This paper analyzes the joint dynamics of religious beliefs and scienti
fic-economic development. It emphasizes in particular how this coevolution is shaped by (and feeds back on) political conflicts and coalition formation, along both religious and income lines. As part of our motivating evidence, we also uncover a new fact: in both international and cross-state U.S. data, there is a signi
ficant negative relationship between religiosity and innovativeness (patents per capita), even after controlling for the standard empirical determinants of the latter.
To shed light on the workings of the science-religion-politics nexus and its growth and distributional implications, the paper develops a model with three key features: (i) the recurrent arrival of scientifi
c discoveries which, if widely di¤used and implemented, generate productivity gains but sometimes also erode existing religious beliefs (a source of utility for some agents) by contradicting important aspects of the doctrine; (ii) a government that can allow such ideas and innovations to spread, or spend resources to censor them and impede their diffusion; (iii) a religious organization or sector (Church or churches) that can, at a cost, undertake an adaptation of the doctrine that renders it more compatible with the new knowledge.
The model leads to the emergence of three types of long-term outcomes. The fi
rst is a Secularization or Western-European regime, with declining religiosity, unimpeded scienti

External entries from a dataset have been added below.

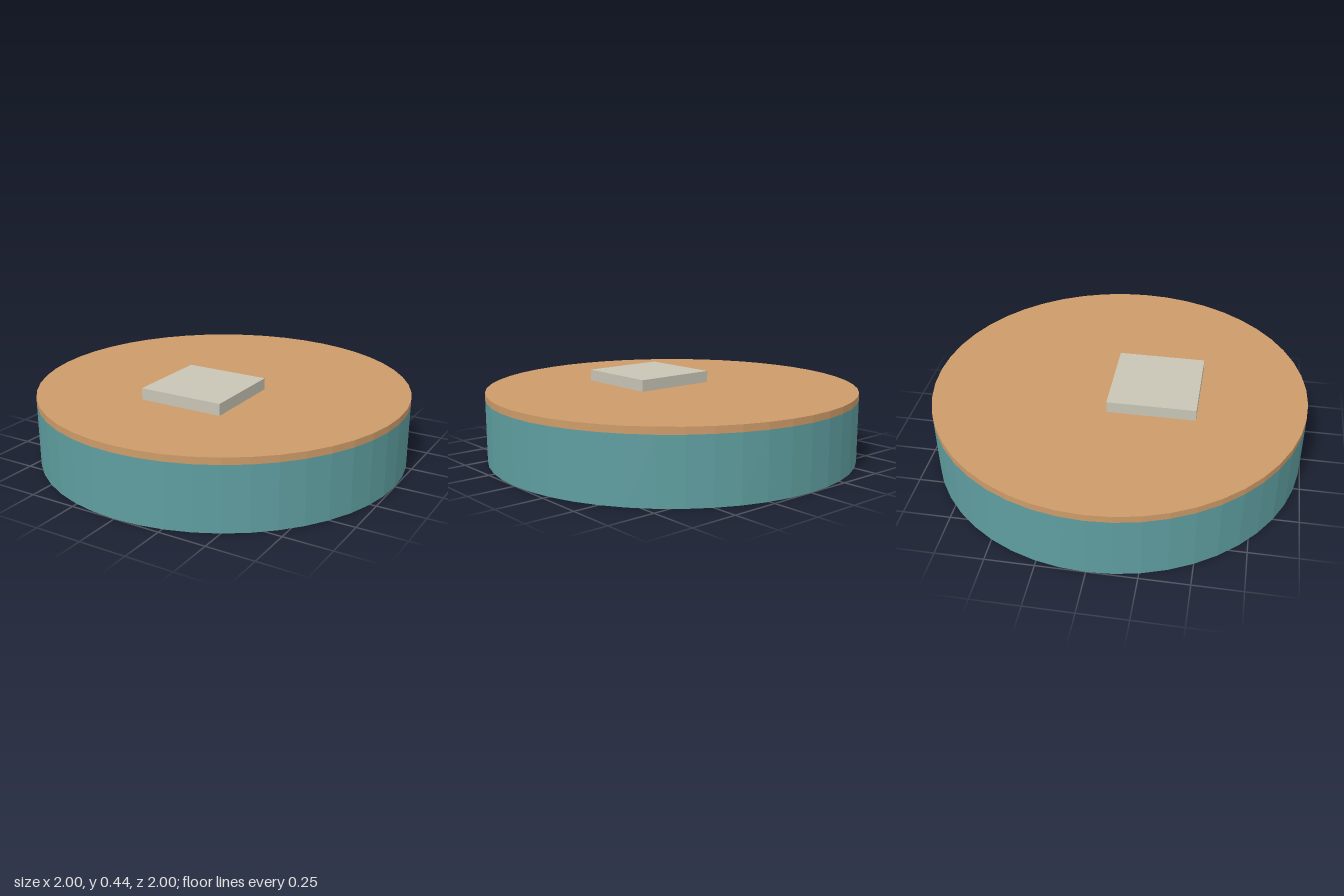
import * as THREE from 'three';

export function createModel() {
  const group = new THREE.Group();

  const add = (name, geometry, color, y, z = 0) => {
    const material = new THREE.MeshStandardMaterial({ color, flatShading: true });
    const mesh = new THREE.Mesh(geometry, material);
    mesh.name = name;
    mesh.position.set(0, y, z);
    group.add(mesh);
  };

  // Faceted disc standing between two heights
  const disc = (name, bottom, top, color) =>
    add(name, new THREE.CylinderGeometry(1, 1, top - bottom, 48), color, (bottom + top) / 2);

  disc('base', 0, 0.337, 0x5f9ea0);
  disc('topLayer', 0.337, 0.373, 0xcd9b69);

  // Square slab resting on the top, set towards the front
  add('slab', new THREE.BoxGeometry(0.465, 0.062, 0.465), 0xc8c5b5, 0.404, 0.2);

  return group;
}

fic progress, a passive Church and high levels of taxes and secular public spending. The second is a Theocratic regime with knowledge stagnation, extreme religiosity, a Church that makes no effort to adapt since its beliefs are protected by the state, and also high taxes but now used to subsidize the religious sector. In-between these two is a third, American regime, which generally (not always) succeeds in combining unimpeded scienti
fic progress and stable religiosity within a range where the state does not block new discoveries and the religious sector fi
nds it worthwhile to invest in doctrinal repair and adaptation. This regime features lower taxes than the other two, but with positive revenue or tax exemptions allocated to religious activities. We also show that, in this American regime, a rise in income inequality can lead the religious rich to form a religious-rightalliance with the religious poor and start blocking belief-eroding discoveries and ideas. Inequality can thus be harmful to knowledge and growth, by inducing obscurantist, anti-science attitudes and polices.